An Interior Ministry official told CNN Thursday that the toxic yellow-green gas was a main component in Wednesday's bomb attack near a hospital in southwestern Baghdad's Bayaa neighborhood.
Six people were killed and more than 70 were hospitalized with respiratory problems caused by the noxious gas.
On Tuesday a bomb hidden on board a tanker carrying chlorine gas exploded outside a restaurant in Taji, north of Baghdad, killing six people. At least 140 people were either injured by the blast or sickened by the fumes.
A third chlorine bomb attack occurred in late January. According to the U.S. military, a suicide bomber drove a dump truck loaded with a chlorine tank and explosives into an emergency response unit compound in Ramadi.
No one appeared to be hurt from the chlorine gas, military said, but 16 people were killed in the blast.
The use of gas is a chilling echo of deadly strikes employed by the regime of former Iraqi president Saddam Hussein against his enemies both in and outside Iraq.
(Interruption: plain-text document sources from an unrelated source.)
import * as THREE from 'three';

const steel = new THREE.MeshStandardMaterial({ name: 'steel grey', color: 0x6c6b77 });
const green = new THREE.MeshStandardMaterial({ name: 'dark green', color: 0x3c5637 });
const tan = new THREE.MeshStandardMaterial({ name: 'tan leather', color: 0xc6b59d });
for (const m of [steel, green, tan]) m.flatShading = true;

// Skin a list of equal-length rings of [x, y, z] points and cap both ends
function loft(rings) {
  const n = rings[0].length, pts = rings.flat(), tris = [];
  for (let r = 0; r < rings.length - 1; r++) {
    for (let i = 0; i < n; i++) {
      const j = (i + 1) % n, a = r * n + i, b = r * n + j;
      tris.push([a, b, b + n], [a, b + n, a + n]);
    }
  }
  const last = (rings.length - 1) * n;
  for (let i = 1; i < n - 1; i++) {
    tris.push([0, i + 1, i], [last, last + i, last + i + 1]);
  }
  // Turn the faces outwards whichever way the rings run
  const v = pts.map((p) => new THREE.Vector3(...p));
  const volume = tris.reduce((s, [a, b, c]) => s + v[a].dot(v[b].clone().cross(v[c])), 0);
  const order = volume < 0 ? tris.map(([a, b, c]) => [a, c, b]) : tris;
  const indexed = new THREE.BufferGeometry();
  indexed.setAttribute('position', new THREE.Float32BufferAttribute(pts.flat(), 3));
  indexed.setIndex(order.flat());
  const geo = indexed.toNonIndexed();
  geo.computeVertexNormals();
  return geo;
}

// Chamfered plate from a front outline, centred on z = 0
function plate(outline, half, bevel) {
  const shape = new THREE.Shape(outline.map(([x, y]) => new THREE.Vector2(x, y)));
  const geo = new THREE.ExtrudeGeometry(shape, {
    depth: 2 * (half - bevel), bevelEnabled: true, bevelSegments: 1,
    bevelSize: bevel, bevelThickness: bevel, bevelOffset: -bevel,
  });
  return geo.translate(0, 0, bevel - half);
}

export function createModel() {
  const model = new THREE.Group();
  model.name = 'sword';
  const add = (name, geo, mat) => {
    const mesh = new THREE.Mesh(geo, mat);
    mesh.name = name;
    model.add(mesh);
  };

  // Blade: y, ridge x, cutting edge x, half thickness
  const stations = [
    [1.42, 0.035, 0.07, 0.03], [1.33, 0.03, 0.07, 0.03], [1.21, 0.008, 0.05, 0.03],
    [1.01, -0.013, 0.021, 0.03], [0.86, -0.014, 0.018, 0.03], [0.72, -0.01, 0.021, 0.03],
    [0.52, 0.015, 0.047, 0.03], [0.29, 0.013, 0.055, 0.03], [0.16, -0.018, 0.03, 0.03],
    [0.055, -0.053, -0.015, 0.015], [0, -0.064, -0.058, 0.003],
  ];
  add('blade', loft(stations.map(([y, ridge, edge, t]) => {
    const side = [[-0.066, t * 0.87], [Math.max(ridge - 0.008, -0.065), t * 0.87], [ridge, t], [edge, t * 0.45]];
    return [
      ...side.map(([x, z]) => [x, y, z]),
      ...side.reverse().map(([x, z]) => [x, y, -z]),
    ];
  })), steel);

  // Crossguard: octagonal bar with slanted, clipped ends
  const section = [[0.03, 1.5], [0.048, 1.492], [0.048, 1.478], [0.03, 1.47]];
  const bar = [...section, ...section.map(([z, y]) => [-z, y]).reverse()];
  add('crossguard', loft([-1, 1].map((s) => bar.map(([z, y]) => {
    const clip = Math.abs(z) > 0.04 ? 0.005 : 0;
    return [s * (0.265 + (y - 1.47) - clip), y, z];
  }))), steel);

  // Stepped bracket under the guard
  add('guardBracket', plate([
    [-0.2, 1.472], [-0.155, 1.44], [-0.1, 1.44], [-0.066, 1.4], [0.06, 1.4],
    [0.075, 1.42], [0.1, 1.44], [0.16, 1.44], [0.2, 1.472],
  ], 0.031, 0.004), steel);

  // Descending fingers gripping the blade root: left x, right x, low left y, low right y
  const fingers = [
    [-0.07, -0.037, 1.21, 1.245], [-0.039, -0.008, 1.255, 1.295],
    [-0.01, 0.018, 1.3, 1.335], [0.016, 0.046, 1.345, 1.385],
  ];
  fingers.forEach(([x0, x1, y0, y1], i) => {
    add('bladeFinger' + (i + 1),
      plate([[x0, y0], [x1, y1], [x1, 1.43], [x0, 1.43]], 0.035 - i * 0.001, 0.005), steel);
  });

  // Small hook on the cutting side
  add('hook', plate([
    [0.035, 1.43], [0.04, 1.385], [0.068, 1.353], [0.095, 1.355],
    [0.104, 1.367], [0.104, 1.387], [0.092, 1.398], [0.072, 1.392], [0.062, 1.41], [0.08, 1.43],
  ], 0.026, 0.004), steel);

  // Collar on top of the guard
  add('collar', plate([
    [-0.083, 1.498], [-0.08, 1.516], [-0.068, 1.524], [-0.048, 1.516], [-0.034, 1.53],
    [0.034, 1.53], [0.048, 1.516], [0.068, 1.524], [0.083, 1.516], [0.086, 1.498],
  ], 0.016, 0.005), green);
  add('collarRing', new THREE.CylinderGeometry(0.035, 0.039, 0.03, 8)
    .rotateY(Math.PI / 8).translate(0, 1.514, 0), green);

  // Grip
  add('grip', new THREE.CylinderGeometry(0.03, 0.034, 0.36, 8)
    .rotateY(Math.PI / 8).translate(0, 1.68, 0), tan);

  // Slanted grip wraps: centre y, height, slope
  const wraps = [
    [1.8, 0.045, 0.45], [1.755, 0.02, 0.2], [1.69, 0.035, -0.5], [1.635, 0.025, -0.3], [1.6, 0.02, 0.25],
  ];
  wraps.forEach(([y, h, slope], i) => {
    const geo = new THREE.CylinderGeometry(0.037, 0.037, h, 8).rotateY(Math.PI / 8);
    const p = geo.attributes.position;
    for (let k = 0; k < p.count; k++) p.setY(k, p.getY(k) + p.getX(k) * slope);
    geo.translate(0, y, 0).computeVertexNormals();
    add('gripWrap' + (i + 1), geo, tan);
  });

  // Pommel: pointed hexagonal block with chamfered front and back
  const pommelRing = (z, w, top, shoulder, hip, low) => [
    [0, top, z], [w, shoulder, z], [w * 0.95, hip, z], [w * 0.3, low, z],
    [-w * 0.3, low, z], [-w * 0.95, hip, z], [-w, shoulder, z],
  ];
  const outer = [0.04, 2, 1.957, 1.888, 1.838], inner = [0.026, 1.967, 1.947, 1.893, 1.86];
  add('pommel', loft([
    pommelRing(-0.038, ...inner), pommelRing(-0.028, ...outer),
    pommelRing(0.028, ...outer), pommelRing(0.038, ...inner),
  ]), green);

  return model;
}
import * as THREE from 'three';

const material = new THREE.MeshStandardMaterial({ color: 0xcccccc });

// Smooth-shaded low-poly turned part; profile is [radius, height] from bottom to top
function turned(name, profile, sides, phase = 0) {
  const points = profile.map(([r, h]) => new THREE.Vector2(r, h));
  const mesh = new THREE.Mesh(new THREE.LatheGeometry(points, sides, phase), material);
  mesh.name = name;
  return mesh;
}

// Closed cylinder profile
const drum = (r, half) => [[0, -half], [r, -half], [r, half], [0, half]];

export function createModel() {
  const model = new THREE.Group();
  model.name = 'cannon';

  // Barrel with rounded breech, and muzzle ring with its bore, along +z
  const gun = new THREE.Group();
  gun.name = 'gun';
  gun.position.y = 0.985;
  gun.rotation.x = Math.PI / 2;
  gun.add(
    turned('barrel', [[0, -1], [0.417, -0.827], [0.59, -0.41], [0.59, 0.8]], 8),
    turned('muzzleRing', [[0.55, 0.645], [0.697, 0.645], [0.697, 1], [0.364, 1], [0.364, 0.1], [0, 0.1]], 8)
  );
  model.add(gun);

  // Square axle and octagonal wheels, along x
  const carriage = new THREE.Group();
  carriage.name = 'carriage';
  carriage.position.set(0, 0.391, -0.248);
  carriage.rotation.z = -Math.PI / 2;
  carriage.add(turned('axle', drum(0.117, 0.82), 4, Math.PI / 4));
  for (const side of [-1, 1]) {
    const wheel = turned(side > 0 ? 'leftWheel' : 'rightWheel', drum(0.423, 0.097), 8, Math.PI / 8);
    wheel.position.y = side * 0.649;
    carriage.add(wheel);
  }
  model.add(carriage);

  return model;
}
Among these was a 1988 attack on the northern Iraqi town of Halabja, where according to U.S. State Department accounts, 5,000 people were killed when Iraqi warplanes attacked the town with bombs containing the nerve gases Sarin and VX.
The attacks formed part of the list of crimes against humanity for which Hussein was tried and hanged last year. (Special report: Saddam Hussein Trial)
It is as yet unknown whether the chlorine attacks are the start of a new trend in Iraq, where suicide car bombs and improvised explosives claim a daily death toll.
CNN is attempting to contact the U.S. military for a statement on the two attacks.
According to the U.S. Centers for Disease Control, exposure to chlorine gas can cause difficulty in breathing, coughing, burning in the nose, throat and eyes, nausea and vomiting.
One of the most commonly manufactured chemicals in the United States, chlorine was employed by the military during World War I as a choking agent, the CDC said.
Chlorine, once pressurized and cooled, changes into a liquid that, when released, turns into a rapidly spreading gas, according to the CDC.
As attacks against coalition targets continued, the U.S. military said that one of its helicopters reported to have had a "hard landing" on Wednesday, might have been brought down by enemy fire.
"The indications are now that it was brought down by small-arms fire and RPGs -- rocket-propelled grenades," Maj. Gen. William Caldwell said.
A message posted online by a group called the The Mujahedeen Army claimed responsibility for downing the UH-60 Black Hawk helicopter.
CNN cannot confirm the authenticity of the claim or its source.
A portion of the statement, dated Wednesday, said, "With God's blessing, at 10 o'clock this morning, Sheik Al-Islam bin Taimiya Brigade of the Mujahedeen Army was able to down a Black Hawk helicopter that belongs to the crusader occupying forces in the Taji area, north of Baghdad."
Also Wednesday, British Prime Minister Tony Blair announced plans to draw down the number of British troops in Iraq. Similar announcements were made by leaders in Denmark and Lithuania.
The United States rejected claims that its military coalition was crumbling, insisting the move reflected the relative stability in the southern Iraq regions patrolled by the British.
CNN's Mohammed Tawfeeq contributed to this story.Güncelleme Tarihi: 20 Eylül 2018, 18:16